Work request - Where a line below carries the word "name", include it in the count, then give the count alone.

Records for this exercise -
------

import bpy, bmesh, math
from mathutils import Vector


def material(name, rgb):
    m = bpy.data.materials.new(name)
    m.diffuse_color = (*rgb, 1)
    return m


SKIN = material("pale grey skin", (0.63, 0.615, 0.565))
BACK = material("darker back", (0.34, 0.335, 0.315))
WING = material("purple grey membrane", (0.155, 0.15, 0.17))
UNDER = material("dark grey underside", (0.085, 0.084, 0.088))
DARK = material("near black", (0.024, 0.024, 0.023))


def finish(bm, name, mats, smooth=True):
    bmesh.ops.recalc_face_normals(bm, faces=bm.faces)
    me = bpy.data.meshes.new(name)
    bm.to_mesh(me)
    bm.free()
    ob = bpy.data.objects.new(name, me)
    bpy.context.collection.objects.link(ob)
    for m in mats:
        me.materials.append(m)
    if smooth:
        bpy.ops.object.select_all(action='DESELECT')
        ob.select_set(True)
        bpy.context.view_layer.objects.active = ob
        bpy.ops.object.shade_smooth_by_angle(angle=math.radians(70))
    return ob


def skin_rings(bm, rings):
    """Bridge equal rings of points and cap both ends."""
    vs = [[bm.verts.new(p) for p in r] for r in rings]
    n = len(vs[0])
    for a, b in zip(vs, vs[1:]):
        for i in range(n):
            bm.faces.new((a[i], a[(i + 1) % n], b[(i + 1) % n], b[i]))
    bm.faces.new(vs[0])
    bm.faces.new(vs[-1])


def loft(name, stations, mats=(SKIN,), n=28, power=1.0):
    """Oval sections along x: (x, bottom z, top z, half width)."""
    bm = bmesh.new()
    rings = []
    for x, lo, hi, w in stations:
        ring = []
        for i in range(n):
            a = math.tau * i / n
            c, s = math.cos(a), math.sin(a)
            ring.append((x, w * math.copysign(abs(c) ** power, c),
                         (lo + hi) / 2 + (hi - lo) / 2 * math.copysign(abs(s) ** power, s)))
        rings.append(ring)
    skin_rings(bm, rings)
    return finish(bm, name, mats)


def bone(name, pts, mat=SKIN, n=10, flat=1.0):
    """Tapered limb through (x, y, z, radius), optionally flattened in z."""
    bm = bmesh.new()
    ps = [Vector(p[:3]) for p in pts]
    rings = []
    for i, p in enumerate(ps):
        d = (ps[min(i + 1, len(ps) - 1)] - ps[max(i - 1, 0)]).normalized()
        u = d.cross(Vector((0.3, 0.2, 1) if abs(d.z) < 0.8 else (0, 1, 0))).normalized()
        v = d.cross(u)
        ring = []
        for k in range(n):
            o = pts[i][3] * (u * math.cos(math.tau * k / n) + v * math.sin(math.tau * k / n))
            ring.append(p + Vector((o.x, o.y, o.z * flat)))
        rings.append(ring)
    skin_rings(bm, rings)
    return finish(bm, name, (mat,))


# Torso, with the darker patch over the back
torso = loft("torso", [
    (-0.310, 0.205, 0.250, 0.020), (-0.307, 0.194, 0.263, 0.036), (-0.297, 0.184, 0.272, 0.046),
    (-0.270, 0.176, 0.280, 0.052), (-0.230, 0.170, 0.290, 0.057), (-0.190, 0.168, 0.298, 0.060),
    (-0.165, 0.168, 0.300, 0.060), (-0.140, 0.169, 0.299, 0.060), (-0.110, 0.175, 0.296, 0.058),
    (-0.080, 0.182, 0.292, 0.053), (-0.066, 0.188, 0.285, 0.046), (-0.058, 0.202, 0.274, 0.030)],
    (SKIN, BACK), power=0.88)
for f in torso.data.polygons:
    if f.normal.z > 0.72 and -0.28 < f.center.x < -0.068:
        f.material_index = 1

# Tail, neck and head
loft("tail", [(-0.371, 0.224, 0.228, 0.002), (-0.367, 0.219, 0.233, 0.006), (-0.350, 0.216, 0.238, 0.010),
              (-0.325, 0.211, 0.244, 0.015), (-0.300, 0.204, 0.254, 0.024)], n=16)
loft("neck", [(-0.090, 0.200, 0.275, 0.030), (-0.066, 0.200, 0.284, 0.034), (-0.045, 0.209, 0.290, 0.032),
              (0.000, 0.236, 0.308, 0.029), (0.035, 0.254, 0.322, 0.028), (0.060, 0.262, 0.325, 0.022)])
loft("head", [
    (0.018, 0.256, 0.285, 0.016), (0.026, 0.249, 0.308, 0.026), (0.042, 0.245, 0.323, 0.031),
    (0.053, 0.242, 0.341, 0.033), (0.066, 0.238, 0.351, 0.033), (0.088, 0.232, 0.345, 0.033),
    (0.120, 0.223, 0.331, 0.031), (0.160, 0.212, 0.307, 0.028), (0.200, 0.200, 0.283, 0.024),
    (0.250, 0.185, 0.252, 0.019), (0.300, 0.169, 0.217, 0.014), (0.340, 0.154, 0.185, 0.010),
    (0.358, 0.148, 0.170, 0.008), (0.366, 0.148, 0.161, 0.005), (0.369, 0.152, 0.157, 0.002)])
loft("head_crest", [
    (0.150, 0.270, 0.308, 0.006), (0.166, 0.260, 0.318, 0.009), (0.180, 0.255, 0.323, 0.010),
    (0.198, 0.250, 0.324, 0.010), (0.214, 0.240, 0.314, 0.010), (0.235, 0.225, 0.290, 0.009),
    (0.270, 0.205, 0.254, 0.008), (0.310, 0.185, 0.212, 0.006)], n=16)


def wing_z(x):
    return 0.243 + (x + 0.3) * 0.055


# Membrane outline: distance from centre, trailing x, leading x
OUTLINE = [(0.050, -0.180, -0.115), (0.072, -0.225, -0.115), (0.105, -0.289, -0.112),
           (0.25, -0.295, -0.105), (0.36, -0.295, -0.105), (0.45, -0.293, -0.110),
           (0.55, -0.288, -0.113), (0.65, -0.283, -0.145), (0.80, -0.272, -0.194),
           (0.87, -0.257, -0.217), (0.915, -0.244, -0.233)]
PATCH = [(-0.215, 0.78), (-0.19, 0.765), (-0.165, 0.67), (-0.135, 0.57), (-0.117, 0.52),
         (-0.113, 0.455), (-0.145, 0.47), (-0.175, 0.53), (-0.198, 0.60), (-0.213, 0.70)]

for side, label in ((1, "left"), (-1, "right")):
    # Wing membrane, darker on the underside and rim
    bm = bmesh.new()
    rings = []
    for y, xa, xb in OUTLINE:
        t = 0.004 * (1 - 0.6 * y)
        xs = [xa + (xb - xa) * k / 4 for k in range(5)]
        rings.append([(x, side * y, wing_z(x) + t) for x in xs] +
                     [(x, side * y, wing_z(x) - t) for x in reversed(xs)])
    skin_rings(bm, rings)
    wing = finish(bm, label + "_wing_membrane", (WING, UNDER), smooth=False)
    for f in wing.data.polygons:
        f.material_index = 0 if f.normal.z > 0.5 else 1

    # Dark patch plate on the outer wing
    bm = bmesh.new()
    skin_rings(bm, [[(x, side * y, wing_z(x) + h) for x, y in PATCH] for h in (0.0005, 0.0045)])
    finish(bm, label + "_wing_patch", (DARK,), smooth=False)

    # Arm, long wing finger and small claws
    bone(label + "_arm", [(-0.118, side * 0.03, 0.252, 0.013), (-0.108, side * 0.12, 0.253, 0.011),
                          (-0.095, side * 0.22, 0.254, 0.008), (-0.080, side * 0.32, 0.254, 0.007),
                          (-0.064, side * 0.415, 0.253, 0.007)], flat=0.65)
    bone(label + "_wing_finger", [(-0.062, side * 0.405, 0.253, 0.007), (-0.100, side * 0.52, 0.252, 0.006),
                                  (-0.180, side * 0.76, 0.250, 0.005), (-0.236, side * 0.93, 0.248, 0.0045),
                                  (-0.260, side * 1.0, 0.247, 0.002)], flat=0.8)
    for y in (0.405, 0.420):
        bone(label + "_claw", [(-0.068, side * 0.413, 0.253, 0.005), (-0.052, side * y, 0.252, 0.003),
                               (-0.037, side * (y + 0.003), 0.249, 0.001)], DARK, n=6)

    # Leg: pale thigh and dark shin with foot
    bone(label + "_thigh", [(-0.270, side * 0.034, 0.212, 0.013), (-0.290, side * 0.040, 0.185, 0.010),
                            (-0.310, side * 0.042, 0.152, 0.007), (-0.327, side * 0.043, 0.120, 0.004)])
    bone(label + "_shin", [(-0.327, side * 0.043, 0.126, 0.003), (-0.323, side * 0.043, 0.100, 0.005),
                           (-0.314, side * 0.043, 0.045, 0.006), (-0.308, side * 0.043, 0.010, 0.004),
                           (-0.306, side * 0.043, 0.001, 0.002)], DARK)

------

Answer section - 9